Building a Blimp

Building an Indoor finned Blimp

This type of blimp has four flapping fins driven by servos, which combine to provide X, Y, Z and Yaw control, while pendulum stability keeps roll and pitch close to zero.

These instructions are specifically for building a ~50cm diameter spherical blimp, although the sizes of parts can be adapted to build bigger blimps of the same type. This size of balloon will give about 50g of lift (excluding the lift required to lift the envelope itself).


  1. Autopilot. This is the most complex part to find due to the very specific limitations. Due to the very low weight limit, none of the usual high-end autopilots are suitable, as they are much too heavy. The most suitable autopilots are the single-pcb type, such as the Matek F405-STD, which has had extensive testing with Blimp. It includes a microSD card slot and has good rc input and pwm outputs, which make it highly convenient, especially for development, but it still weighs 9 grams. Using a autopilot like this one which is designed to be powered from 5v rather than battery power is optimal, as autopilots that can be powered from battery usually require a minimum of 2S or 3S voltage, and the only servos small enough for this application can only run from 5v or less. There are some other autopilots available which weigh closer to 2-3 grams which would allow for more payload, although they generally have a dataflash chip instead of a microSD card slot (among other things) which is less convenient. This page gives some further information on what to consider in an ArduPilot autopilot.

  2. Envelope to be filled with helium. The ~50 cm spherical foil party balloons work quite well for indoor use.

  3. Four servos. The 1.7g micro servos are suggested.

  4. Approx. 1-2mm thick sheets of balsa wood and plastic freezer bags for making the fins.

  5. Very thin wires.

  6. Battery. For this size of blimp, 150-300mAh 1S is generally most suitable.

  7. Telemetry module. Unfortunately, the usual SiK telemetry modules are too heavy for this case. The smallest versions of the ESP8266 modules, such as the ESP-01 or ESP-07 are most suitable.

  8. For RC control, again, finding a tiny RC receiver is necessary. The OrangeRx Nano DSM2/DSMX receiver is a great option as it only weighs 0.5 grams.

  9. A 5V Step-Up Voltage Regulator for powering the autopilot from 1S. In tests it was found that the autopilot could be powered from the battery directly, however it browned out at around 3.6v (i.e. rebooted repeatedly due to low voltage) which means you would not be able to use the full battery capacity if you do not use one of these.


The 5v step-up converter is added to allow the autopilot to run from a 1S battery. Its input comes from directly from the battery, and the output goes to the autopilot’s 5v pin.

If a MatekF405-STD autopilot is used, the RC receiver is powered from one of the 4.5v pins on the autopilot. Otherwise, any 5v pin on the board can be used.
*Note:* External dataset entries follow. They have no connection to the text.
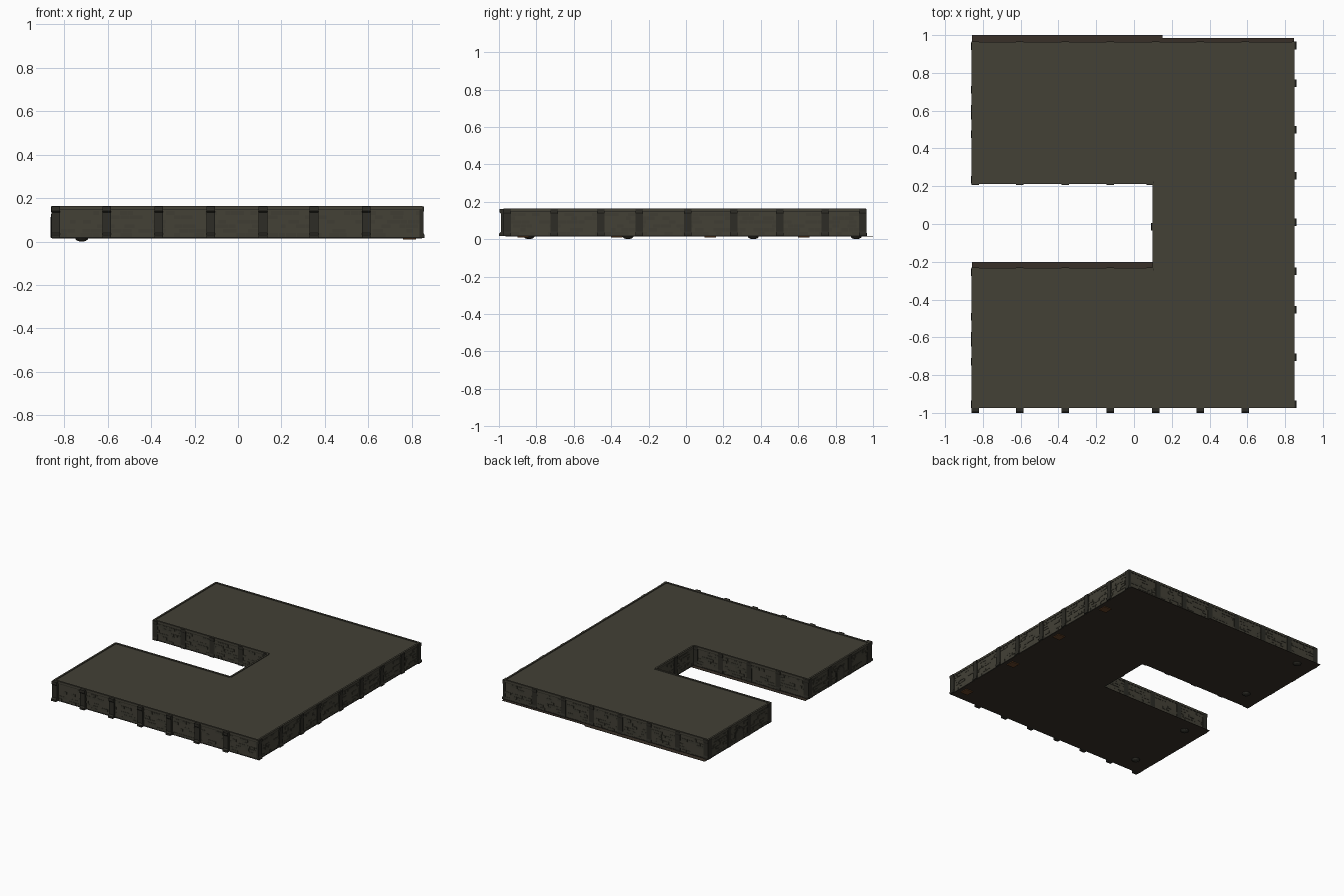
import bpy, bmesh, math, random
from mathutils import Matrix, Vector

if "Cube" in bpy.data.objects:
    bpy.data.objects.remove(bpy.data.objects["Cube"])

random.seed(4)


def mat(name, rgb):
    m = bpy.data.materials.new(name)
    m.diffuse_color = (*rgb, 1)
    m.use_nodes = True
    m.node_tree.nodes["Principled BSDF"].inputs["Base Color"].default_value = m.diffuse_color
    return m


ROOF = mat("roof_stone", (0.056, 0.052, 0.037))
WALL = mat("wall_stone", (0.050, 0.047, 0.034))
DARK = mat("dark_stone", (0.026, 0.025, 0.019))
EARTH = mat("dark_earth", (0.040, 0.030, 0.021))
RUST = mat("rust", (0.13, 0.055, 0.02))


def finish(bm, name, material):
    bmesh.ops.recalc_face_normals(bm, faces=bm.faces)
    me = bpy.data.meshes.new(name)
    bm.to_mesh(me)
    bm.free()
    me.materials.append(material)
    ob = bpy.data.objects.new(name, me)
    bpy.context.collection.objects.link(ob)
    return ob


def prism(bm, pts, vec):
    f = bm.faces.new([bm.verts.new(p) for p in pts])
    r = bmesh.ops.extrude_face_region(bm, geom=[f])
    bmesh.ops.translate(bm, vec=vec, verts=[v for v in r["geom"] if isinstance(v, bmesh.types.BMVert)])


def box(bm, frame, lo, hi):
    lo, hi = Vector(lo), Vector(hi)
    s = hi - lo
    bmesh.ops.create_cube(bm, size=1, matrix=frame @ Matrix.Translation((lo + hi) / 2) @ Matrix.Diagonal((*s, 1)))


# C-shaped footprint, counter-clockwise
outline = [(-.857, -.972), (.847, -.972), (.847, .96), (-.857, .96),
           (-.857, .215), (.10, .215), (.10, -.235), (-.857, -.235)]
bm = bmesh.new()
prism(bm, [(x, y, .018) for x, y in outline], (0, 0, .142))
finish(bm, "platform_body", ROOF)

# Thin floor sheet, shifted towards the back
floor = [(-.857, -.965), (.847, -.965), (.847, .985), (.15, .985), (.15, 1.0),
         (-.857, 1.0), (-.857, .22), (.105, .22), (.105, -.2), (-.857, -.2)]
bm = bmesh.new()
prism(bm, [(x, y, .015) for x, y in floor], (0, 0, .002))
finish(bm, "floor_sheet", EARTH)

xs = [-.84, -.605, -.365, -.125, .115, .35, .59]
ys = [-.955, -.705, -.455, -.25, .01, .255, .5, .745, .945]
# per edge: name, pillar positions along the world axis, pillar depth
walls = [("front", xs, .028), ("right", ys, .012), ("back", xs, .007),
         ("left_back", [.94, .71, .475, .235], .005),
         ("notch_back", xs[:4] + [.085], .009), ("notch_end", [-.015], .009),
         ("notch_front", xs[:4] + [.085], .006),
         ("left_front", [-.255, -.49, -.73, -.955], .005)]


def wall_frame(i):
    p, q = Vector((*outline[i], 0)), Vector((*outline[(i + 1) % 8], 0))
    t = (q - p).normalized()
    n = Vector((t.y, -t.x, 0))
    m = Matrix((t, n, (0, 0, 1))).transposed().to_4x4()
    m.translation = p
    return m, (q - p).length


def pillar(bm, frame, u, d):
    # flared foot, plain shaft and projecting cap
    prof = [(-.01, .016), (d, .016), (d, .03), (d * .6, .04), (d * .6, .135),
            (d * .85, .142), (d * .85, .162), (-.01, .162)]
    prism(bm, [frame @ Vector((u - .02, n, z)) for n, z in prof],
          frame.to_3x3() @ Vector((.04, 0, 0)))


def bricks(bm, frame, length):
    # randomly proud stones in courses
    rows, z0, h = 6, .021, .0205
    for r in range(rows):
        u = .004
        while u < length - .02:
            w = min(random.uniform(.025, .065), length - .004 - u)
            if random.random() < .5:
                z = z0 + r * h
                box(bm, frame, (u, -.004, z), (u + w - .003, random.uniform(.001, .003), z + h - .003))
            u += w


for i, (name, spots, depth) in enumerate(walls):
    frame, length = wall_frame(i)
    axis = frame.col[0].xyz
    origin = outline[i]
    bm = bmesh.new()
    bricks(bm, frame, length)
    finish(bm, name + "_bricks", WALL)
    # pillars
    bm = bmesh.new()
    for s in spots:
        u = (s - origin[0]) * axis.x if abs(axis.x) > .5 else (s - origin[1]) * axis.y
        pillar(bm, frame, u, depth)
    finish(bm, name + "_pillars", DARK)
    # coping lip and bottom plinth
    bm = bmesh.new()
    box(bm, frame, (0, -.01, .15), (length, .003, .165))
    finish(bm, name + "_coping", ROOF)
    bm = bmesh.new()
    box(bm, frame, (0, -.01, .145), (length, .0015, .150))
    box(bm, frame, (0, -.01, .016), (length, .003, .021))
    finish(bm, name + "_joint_lines", DARK)

# Arched doors in the two left end walls
for i, y, name in ((3, .592, "back"), (7, -.61, "front")):
    frame, length = wall_frame(i)
    u = outline[i][1] - y

    def arch(r, d):
        pts = [(-r, .018), (r, .018)]
        pts += [(r * math.cos(a * math.pi / 8), .075 + r * math.sin(a * math.pi / 8)) for a in range(9)]
        return [frame @ Vector((u + x, d, z)) for x, z in pts]
    for part, r, d, m in (("door_surround", .052, .004, DARK), ("door_panel", .038, .0055, WALL)):
        bm = bmesh.new()
        prism(bm, arch(r, -.004), frame.to_3x3() @ Vector((0, d + .004, 0)))
        finish(bm, name + "_" + part, m)

# Domed feet under the left side
for k, y in enumerate((-.84, -.31, .36, .91)):
    bm = bmesh.new()
    bmesh.ops.create_uvsphere(bm, u_segments=12, v_segments=8, radius=1,
                              matrix=Matrix.Translation((-.72, y, .016)) @ Matrix.Diagonal((.03, .03, .016, 1)))
    finish(bm, f"domed_foot_{k + 1}", DARK)

# Flat rusty pads under the right side
for k, y in enumerate((-.87, -.37, .13, .63)):
    bm = bmesh.new()
    box(bm, Matrix(), (.76, y - .03, .009), (.82, y + .03, .016))
    finish(bm, f"rusty_pad_{k + 1}", RUST)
This is because the 4.5v pins are also powered when the autopilot is powered via USB, thus allowing setup and RC calibration without a battery connected. The receiver’s output is connected to the RX2 input of the autopilot.

The Wi-Fi module is powered directly from the battery. Its TX and RX pins are connected to the RX3 and TX3 pins on the autopilot.

The four servos are connected to four of the servo/motor outputs on the board, and are powered directly from the battery.

Building the Fins

  1. Cut 8 strips from the sheet of balsa wood, measuring 185 mm by 5 mm. Make sure to cut along the grain.

  2. Use super glue to glue the ends of two strips at 90 degrees to each other, forming a right-angled triangle.

  3. Repeat this with the other 6 strips.

  4. Cut triangles out of the plastic of the same size as the wood frames.

  5. Glue the plastic to the the wood frames. The hypotenuse edge will be left loose. Try to keep the plastic pulled flat while you glue, but without warping the wood frame.

  6. Glue the 90 deg attachment points to the corner of the triangle where you glued the two strips together.

See the photo below for an example:


Putting it all together

The servos need to be attached in a specific orientation in order for the flapping with offset to work correctly. These are as follows, orientation is looking directly at the servo and balloon from 90 degrees:

  • The front and back servos are oriented sideways so that the fin will flap up and down when the servo moves.

  • Front servo: output gear at the top left of the servo body.

  • Back servo: output gear at the top right of the servo body.

  • The left and right servos are oriented upright so that the fin will flap left to right when the servo moves.

  • Left servo: output gear at the top right of the servo body.

  • Right servo: output gear at the top left of the servo body.

See the photos below for the orientation of each servo:


Back fin servo


Front fin servo


Left fin servo


Right fin servo

Now the servo horns can be glued onto the fins to allow for attaching to the servos. Take care when gluing them so that there is enough clearance between the fin and the servo’s body to allow for its full range of motion. With the fins and servos in the photos, it was best to glue the servo horns such that when attached to the servo, the wood of the fin is on the side of the servo where the output gear is closer to the edge.